Zen training in the Mountains and Rivers Order includes taking up creative expression—both the traditional Zen arts as well as contemporary arts—to deeply study the self through using our inherent human creativity.
Hojin Sensei spoke in March after her recent art practice retreat, “Face to Face,” offering these words: This exquisite magical display we call our body, our self. What is it? Of course ‘face’ does not always mean the physical part of the body. In another way it’s the surface of the mind’s mirror which is also being attended to—seeing our bodies, the directness with our embodiment, as a sacred awakened activity.
by Diego Antoni
Seiryu knows his way from Mexico City to Mount Tremper inside out. He doesn’t even need to spend the night in New York City anymore, as when he was less familiar with the subway and the bus to Mount Tremper. He has now been coming to ZMM from his home in Mexico City several times a year since his first trip in 2007.Read more
The Beyond Fear of Differences (BFoD) Planning Group held a public forum at the Monastery on Sunday, March 3, 2019—a moment 10 years in the making. It was a chance to welcome the whole Sangha into the development of the BFoD mission and vision process, to share the details about the process that the committee had been involved in, and to let people know how they can get involved. A similar forum was held one week later at the Zen Center of NYC.Read more

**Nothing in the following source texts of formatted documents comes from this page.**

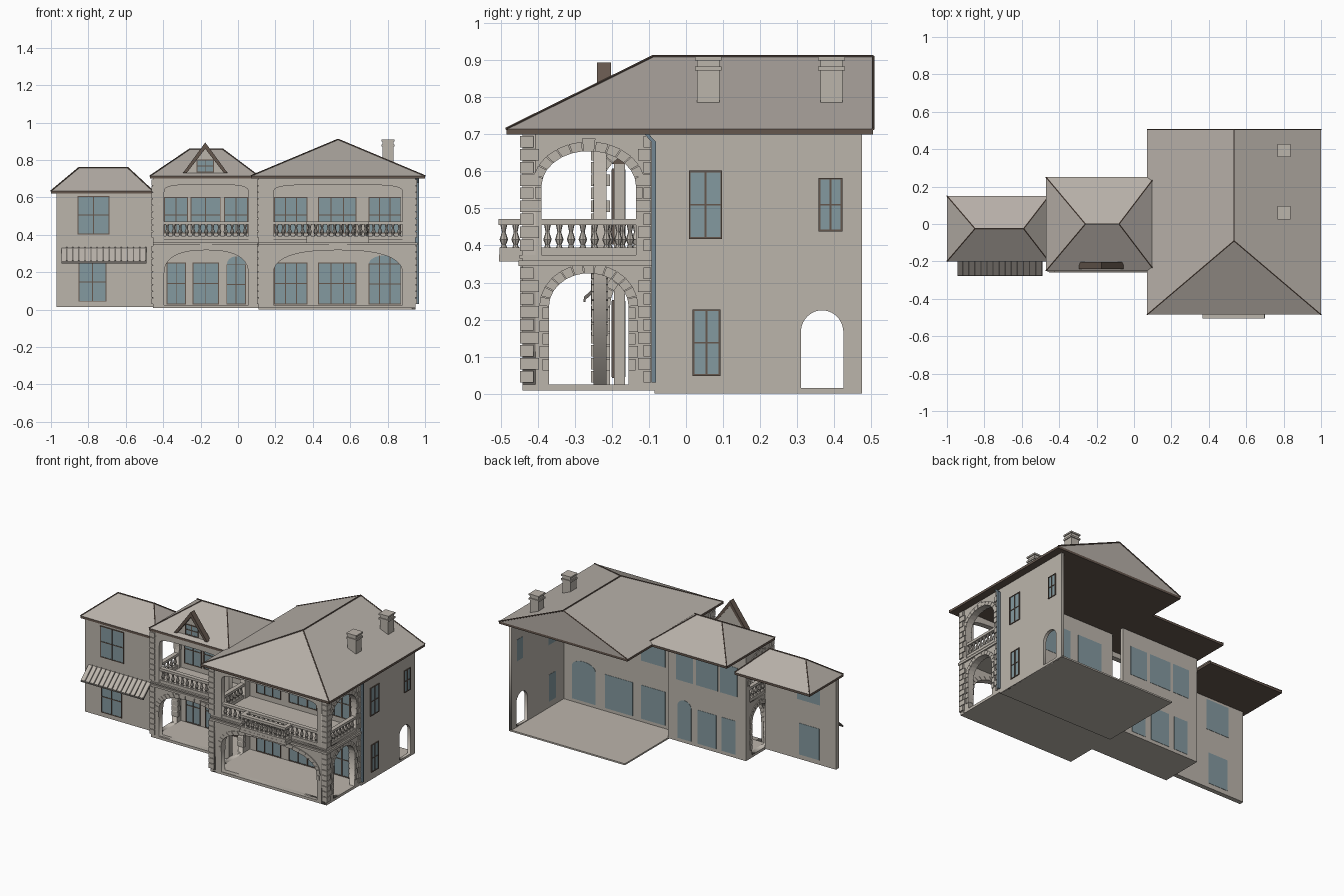
import bpy, bmesh, math
from mathutils import Vector, Matrix

if "Cube" in bpy.data.objects:
    bpy.data.objects.remove(bpy.data.objects["Cube"])

COLOURS = {
    "plaster": (0.50, 0.46, 0.41), "roof_tile": (0.47, 0.43, 0.39),
    "brown_trim": (0.13, 0.095, 0.075), "glass": (0.23, 0.32, 0.35),
    "pipe_blue": (0.17, 0.24, 0.29), "awning_dark": (0.17, 0.155, 0.14),
}
mats = {}
for key, rgb in COLOURS.items():
    m = bpy.data.materials.new(key)
    m.use_nodes = True
    m.diffuse_color = (*rgb, 1)
    bsdf = m.node_tree.nodes["Principled BSDF"]
    bsdf.inputs["Base Color"].default_value = (*rgb, 1)
    bsdf.inputs["Roughness"].default_value = 0.9
    mats[key] = m

# Orientation maps: (u, v, w) with w pointing outwards
FRONT = lambda u, v, w: Vector((u, -w, v))
SIDE = lambda u, v, w: Vector((w, u, v))
parts = {}


def part(name, mat="plaster"):
    return parts.setdefault(name, (bmesh.new(), mat))[0]


def prism(bm, pts, w0, w1, axis):
    """Extrude an outline between two depths."""
    a = [bm.verts.new(axis(u, v, w0)) for u, v in pts]
    b = [bm.verts.new(axis(u, v, w1)) for u, v in pts]
    bm.faces.new(a[::-1])
    bm.faces.new(b)
    for i in range(len(a)):
        j = (i + 1) % len(a)
        bm.faces.new((a[i], a[j], b[j], b[i]))


def rect(u0, u1, v0, v1):
    return [(u0, v0), (u1, v0), (u1, v1), (u0, v1)]


def box(bm, x0, x1, y0, y1, z0, z1):
    prism(bm, rect(x0, x1, z0, z1), -y1, -y0, FRONT)


def arc_point(u0, u1, spring, peak, t, p, grow=0.0):
    c, s = math.cos(t), math.sin(t)
    bend = lambda q: math.copysign(abs(q) ** (2 / p), q)
    return ((u0 + u1) / 2 + ((u1 - u0) / 2 + grow) * bend(c),
            spring + (peak - spring + grow) * bend(max(s, 0)))


def arch(u0, u1, base, spring, peak, p=2, n=20):
    return [(u0, base), (u1, base)] + [
        arc_point(u0, u1, spring, peak, math.pi * i / n, p) for i in range(n + 1)]


def panel(bm, outer, holes, w0, w1, axis):
    """Flat wall with openings, filled from a 2D curve."""
    cu = bpy.data.curves.new("panel_outline", "CURVE")
    cu.dimensions, cu.fill_mode, cu.extrude = "2D", "BOTH", (w1 - w0) / 2
    for pts in [outer] + holes:
        sp = cu.splines.new("POLY")
        sp.points.add(len(pts) - 1)
        for q, (u, v) in zip(sp.points, pts):
            q.co = (u, v, 0, 1)
        sp.use_cyclic_u = True
    ob = bpy.data.objects.new("panel_outline", cu)
    me = bpy.data.meshes.new_from_object(ob)
    for v in me.vertices:
        v.co = axis(v.co.x, v.co.y, v.co.z + (w0 + w1) / 2)
    bm.from_mesh(me)
    bpy.data.objects.remove(ob)
    bpy.data.curves.remove(cu)
    bpy.data.meshes.remove(me)


def arch_stones(bm, u0, u1, base, spring, peak, w0, w1, axis, p=2, n=13):
    """Voussoirs round the curve and alternating stones down the jambs."""
    for i in range(n):
        t0, t1 = [math.pi * (i + k) / n for k in (0.04, 0.96)]
        g = 0.034 if i == n // 2 else 0.026
        prism(bm, [arc_point(u0, u1, spring, peak, t, p, r)
                   for t, r in ((t0, 0), (t0, g), (t1, g), (t1, 0))], w0, w1, axis)
    count = int((spring - base) / 0.035)
    for i in range(count):
        z, d = spring - 0.035 * (i + 1), 0.026 if i % 2 else 0.018
        for a, b in ((u0 - d, u0), (u1, u1 + d)):
            prism(bm, rect(a, b, z + 0.002, z + 0.033), w0, w1, axis)


def window(u0, u1, v0, v1, w0, w1, axis, cols=2, rows=2, arched=False):
    pts = arch(u0, u1, v0, v1 - 0.045, v1, n=12) if arched else rect(u0, u1, v0, v1)
    prism(part("window_glass", "glass"), pts, w0 - 0.002, w1 + 0.002, axis)
    bars, h = part("window_frames", "brown_trim"), 0.0025
    top = v1 - 0.045 if arched else v1
    for i in range(cols + 1):
        u = u0 + (u1 - u0) * i / cols
        prism(bars, rect(u - h, u + h, v0, v1 if 0 < i < cols else top), w1, w1 + 0.006, axis)
    for i in range(rows + 1):
        v = v0 + (top - v0) * i / rows
        prism(bars, rect(u0 - h, u1 + h, v - h, v + h), w1, w1 + 0.005, axis)


def balustrade(u0, u1, w, axis):
    bm = part("balustrades")
    prism(bm, rect(u0, u1, 0.374, 0.394), w - 0.012, w + 0.012, axis)
    prism(bm, rect(u0, u1, 0.455, 0.471), w - 0.014, w + 0.014, axis)
    n = max(1, round((u1 - u0) / 0.034))
    profile = [(0.394, 0.009), (0.402, 0.006), (0.416, 0.0115), (0.436, 0.005), (0.455, 0.009)]
    for i in range(n):
        u = u0 + (u1 - u0) * (i + 0.5) / n
        for (za, ra), (zb, rb) in zip(profile, profile[1:]):
            bmesh.ops.create_cone(bm, cap_ends=True, segments=8, radius1=ra, radius2=rb,
                                  depth=zb - za,
                                  matrix=Matrix.Translation(axis(u, (za + zb) / 2, w)))


def hip_roof(name, x0, x1, y0, y1, z, ridge, top, open_back=False):
    """Roof solid over a brown eave board, with caps along ridge and hips."""
    bm = part(name, "roof_tile")
    corners = [Vector((x, y, z)) for y in (y0, y1) for x in (x0, x1)]
    ends = [Vector((x, y, top)) for x, y in ridge]
    vs = [bm.verts.new(c) for c in corners + ends]
    bmesh.ops.convex_hull(bm, input=vs)
    bmesh.ops.dissolve_limit(bm, angle_limit=0.01, verts=bm.verts[:], edges=bm.edges[:])
    box(part("eave_boards", "brown_trim"), x0, x1, y0, y1, z - 0.015, z)
    caps = part("ridge_caps", "brown_trim")
    lines = [tuple(ends)]
    for c in corners:
        if not (open_back and c.y == y1):
            lines.append((c, min(ends, key=lambda e: (e - c).length)))
    for a, b in lines:
        d = b - a
        mat = Matrix.Translation((a + b) / 2) @ d.to_track_quat("Z", "Y").to_matrix().to_4x4()
        bmesh.ops.create_cone(caps, cap_ends=True, segments=6, radius1=0.004, radius2=0.004,
                              depth=d.length, matrix=mat)


# Roofs
hip_roof("main_roof", 0.07, 1.0, -0.485, 0.505, 0.715, ((0.535, -0.09), (0.535, 0.505)), 0.91, True)
hip_roof("middle_roof", -0.47, 0.11, -0.25, 0.25, 0.715, ((-0.26, 0), (-0.08, 0)), 0.857)
hip_roof("wing_roof", -1.0, -0.455, -0.2, 0.15, 0.635, ((-0.85, -0.025), (-0.59, -0.025)), 0.76)

# Plain walls and floor slabs
walls = part("house_walls")
panel(walls, rect(-0.085, 0.475, 0, 0.70), [arch(0.31, 0.425, 0.015, 0.165, 0.225)], 0.93, 0.95, SIDE)
box(walls, 0.11, 0.93, -0.085, -0.065, 0, 0.70)
box(walls, -0.455, 0.11, 0.01, 0.03, 0.01, 0.70)
box(walls, -0.97, -0.455, -0.195, -0.165, 0.015, 0.62)
slabs = part("floor_slabs")
box(slabs, 0.11, 0.95, -0.085, 0.475, 0, 0.01)
for x0, x1, y0, y1 in ((0.11, 0.95, -0.442, -0.085), (-0.455, 0.11, -0.25, 0.03)):
    box(slabs, x0, x1, y0, y1, 0.008, 0.025)
    box(slabs, x0, x1, y0, y1, 0.345, 0.374)
    box(slabs, x0, x1, y0 - 0.01, y0, 0.345, 0.358)
    box(slabs, x0, x1, y0 - 0.007, y0, 0.365, 0.374)
box(slabs, 0.95, 0.96, -0.452, -0.085, 0.345, 0.36)

# Porch arcades: wide front arches
arcade, stones = part("porch_arcades"), part("arch_stones")
for u0, u1, a0, a1, w in ((0.11, 0.95, 0.19, 0.88, 0.442), (-0.455, 0.11, -0.395, 0.055, 0.25)):
    panel(arcade, rect(u0, u1, 0.01, 0.70),
          [arch(a0, a1, 0.025, 0.19, 0.318, 2.5), arch(a0, a1, 0.374, 0.62, 0.668, 4)],
          w - 0.035, w, FRONT)
    arch_stones(stones, a0, a1, 0.15, 0.19, 0.318, w - 0.04, w + 0.005, FRONT, 2.5, 19)
    balustrade(a0, a1, w - 0.018, FRONT)

# Porch arcades: narrow side arches
for y0, y1, a0, a1, x0, x1 in ((-0.442, -0.085, -0.38, -0.145, 0.915, 0.95),
                               (-0.442, -0.085, -0.38, -0.145, 0.11, 0.145),
                               (-0.25, 0.01, -0.215, -0.02, -0.455, -0.42)):
    panel(arcade, rect(y0, y1, 0.01, 0.70),
          [arch(a0 + 0.01, a1 - 0.01, 0.025, 0.235, 0.325), arch(a0 - 0.01, a1 + 0.01, 0.374, 0.56, 0.655)],
          x0, x1, SIDE)
    for b, s, t, g in ((0.025, 0.235, 0.325, 0.01), (0.47, 0.56, 0.655, -0.01)):
        arch_stones(stones, a0 + g, a1 - g, b, s, t, x0 - 0.005, x1 + 0.005, SIDE)
    balustrade(a0 - 0.01, a1 + 0.01, (x0 + x1) / 2, SIDE)

# Corner quoins
quoins = part("corner_quoins")
for x, y, s in ((0.95, -0.442, -1), (0.11, -0.442, 1), (-0.455, -0.25, 1), (0.95, -0.085, -1)):
    for base, count in ((0.03, 9), (0.385, 9)):
        for i in range(count):
            d = 0.045 if i % 2 else 0.03
            z = base + 0.035 * i
            xa, xb = sorted((x - s * 0.008, x + s * 0.03))
            ya, yb = (y - 0.006, y + d) if y < -0.1 else (y - d, y - 0.01)
            box(quoins, xa, xb, ya, yb, z, z + 0.031)

# Projecting balcony
box(part("balcony_slab"), 0.365, 0.70, -0.505, -0.44, 0.357, 0.376)
balustrade(0.367, 0.698, 0.492, FRONT)
for x in (0.38, 0.685):
    balustrade(-0.48, -0.44, x, SIDE)

# Windows
for i, (a, b) in enumerate(((0.195, 0.37), (0.43, 0.63), (0.70, 0.87))):
    window(a, b, 0.03, 0.29 if i == 2 else 0.25, 0.065, 0.085, FRONT, 3, 2, i == 2)
    window(a, b, 0.41, 0.60, 0.065, 0.085, FRONT, 3, 2)
for i, (a, b) in enumerate(((-0.38, -0.28), (-0.24, -0.105), (-0.06, 0.04))):
    window(a, b, 0.03, 0.285 if i == 2 else 0.25, -0.03, -0.01, FRONT, 2, 2, i == 2)
    window(a - 0.012, b + 0.01, 0.41, 0.60, -0.03, -0.01, FRONT, 2, 2)
window(-0.855, -0.69, 0.405, 0.605, 0.165, 0.195, FRONT)
window(-0.85, -0.705, 0.045, 0.25, 0.165, 0.195, FRONT)
for a, b, c, d in ((0.01, 0.095, 0.42, 0.60), (0.02, 0.09, 0.05, 0.225), (0.36, 0.42, 0.44, 0.58)):
    window(a, b, c, d, 0.93, 0.95, SIDE)

# Gabled dormer
mid, peak, foot = -0.175, 0.89, 0.73
prism(part("dormer"), [(mid - 0.10, foot), (mid + 0.10, foot), (mid, peak - 0.015)], 0.205, 0.225, FRONT)
for s in (-1, 1):
    prism(part("dormer_boards", "brown_trim"),
          [(mid, peak + 0.004), (mid + s * 0.12, foot), (mid + s * 0.10, foot), (mid, peak - 0.03)],
          0.203, 0.24, FRONT)
window(mid - 0.045, mid + 0.045, 0.735, 0.80, 0.215, 0.225, FRONT)

# Chimneys
for y in (0.06, 0.393):
    ch = part("chimneys")
    box(ch, 0.773, 0.832, y - 0.03, y + 0.03, 0.78, 0.90)
    box(ch, 0.767, 0.838, y - 0.036, y + 0.036, 0.872, 0.883)
    box(ch, 0.767, 0.838, y - 0.036, y + 0.036, 0.90, 0.91)

# Slatted awning, with raised ribs between the slats
slats, n = 14, 14
for i in range(slats):
    u0 = -0.945 + 0.455 * i / n
    u1 = u0 + 0.455 / n
    for name, mat, a, b, lift in (("awning_slats", "plaster", u0, u1 - 0.007, 0),
                                  ("awning_ribs", "awning_dark", u1 - 0.007, u1, 0.004)):
        prism(part(name, mat), [(-0.275, 0.25), (-0.195, 0.322), (-0.195, 0.33 + lift), (-0.275, 0.258 + lift)],
              a, b, SIDE)
box(part("awning_ribs", "awning_dark"), -0.945, -0.49, -0.277, -0.271, 0.248, 0.256)

# Downpipe with a bent head
pipe = part("downpipe", "pipe_blue")
box(pipe, 0.95, 0.968, -0.093, -0.081, 0.03, 0.68)
prism(pipe, [(-0.093, 0.68), (-0.081, 0.68), (-0.10, 0.70), (-0.112, 0.70)], 0.95, 0.968, SIDE)

# Turn every collected part into an object
for name, (bm, mat) in parts.items():
    bmesh.ops.recalc_face_normals(bm, faces=bm.faces[:])
    me = bpy.data.meshes.new(name)
    bm.to_mesh(me)
    bm.free()
    me.materials.append(mats[mat])
    bpy.context.scene.collection.objects.link(bpy.data.objects.new(name, me))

On Saturday, January 5th, ZCNYC held its first retreat just for people of color: Healing the Wounds of Racism with Valerie Brown and Marisela Gomez. This program was the result of changes in the Programming Committee that brought people of color from the Beyond Fear of Differences Planning Group into the decision-making process around programming. With their help promoting this program—even with a cold rainy day—turnout was excellent, indicating a clear need for these programs going forward.Read more
The True Dharma Eye, Case 101
Nanyue’s “Its Not Like Something”
Zen master of Nanyue went to study with the Sixth Ancestor, Huineng. The Sixth Ancestor said: “Where are you from?” Nanyue said, “I came from National Teacher Huian.”
The Sixth Ancestor said, “What is it that has come like this?” Nanyue could not answer.
He attended on the master for eight years and worked on this question. One day he said to the Huineng, “Now I understand it. When I first came to study with you, you asked me, ‘What is it that has come like this?’ The Sixth Ancestor said, “How do you understand it?” Nanyue said, “To say it’s like something misses it.” Huineng said, “Does it depend upon practice and enlightenment?”
Nanyue said, “It’s not that there is no practice and enlightenment. It’s just that we should not be defiled by them.”
The Sixth Ancestor said, “Just this non-defilement is what buddhas have maintained and transmitted. You are like this. I am like this. All the ancestors in India were like this.”
Blue sky, bright sun
there is no distinguishing east from west.
Yet acting in accord with the imperative
still requires dispensing medicine when the sickness appears.
Shugen Roshi wrote the following preface for issue 37.1, the final quarterly print issue of Mountain Record. This long-considered change reflects how communications have evolved since we began publishing the journal in the 1980s. Starting this spring, follow our on-line updates and offerings, here and through our newsletters, and look for our annual print journal, available December 2019. —The EditorsRead more
Mondo by John Daido Loori, Roshi
originally printed in Mountain Record in the issue Spiritual Calling (2008)
In the Zen Buddhist tradition there are several ways of engaging with a teacher and one of them is mondo, an informal question and answer session on some aspect of the Dharma. This mondo was held with John Daido Loori, Roshi, the founder of the Mountains and Rivers Order, at Zen Mountain Monastery in 2008.Read more
by Robert Genjin Savage
originally published in the Mountain Record journal on Compassion (1991)
Before I discovered Zen, week-long solo backpacking trips were my sesshins. The absence of human references in the blank stare of nature can either quiet the mind or drive it crazy. I’ve experienced both.Read more
by Maureen Jisho Ford
originally publishing in Mountain Record journal: Wellness (1990)
It was in the fall of 1985 that I first came to Zen Mountain Monastery. What had brought me here was the same search that, 25 years earlier, had taken me to the Novitiate of the Sisters of Mercy. The decision to be a nun had been made in early childhood, and, in retrospect, I realize that it arose from a desire to experience God. As a child I had been fascinated by the stories of the saints and mystics, and although many of the stories had an almost fairy tale quality, I nevertheless sensed that, at their core, they contained an account of something I wanted for myself, namely, union with God, the mystical experience. What better place to find God, I reasoned, than in a convent.Read more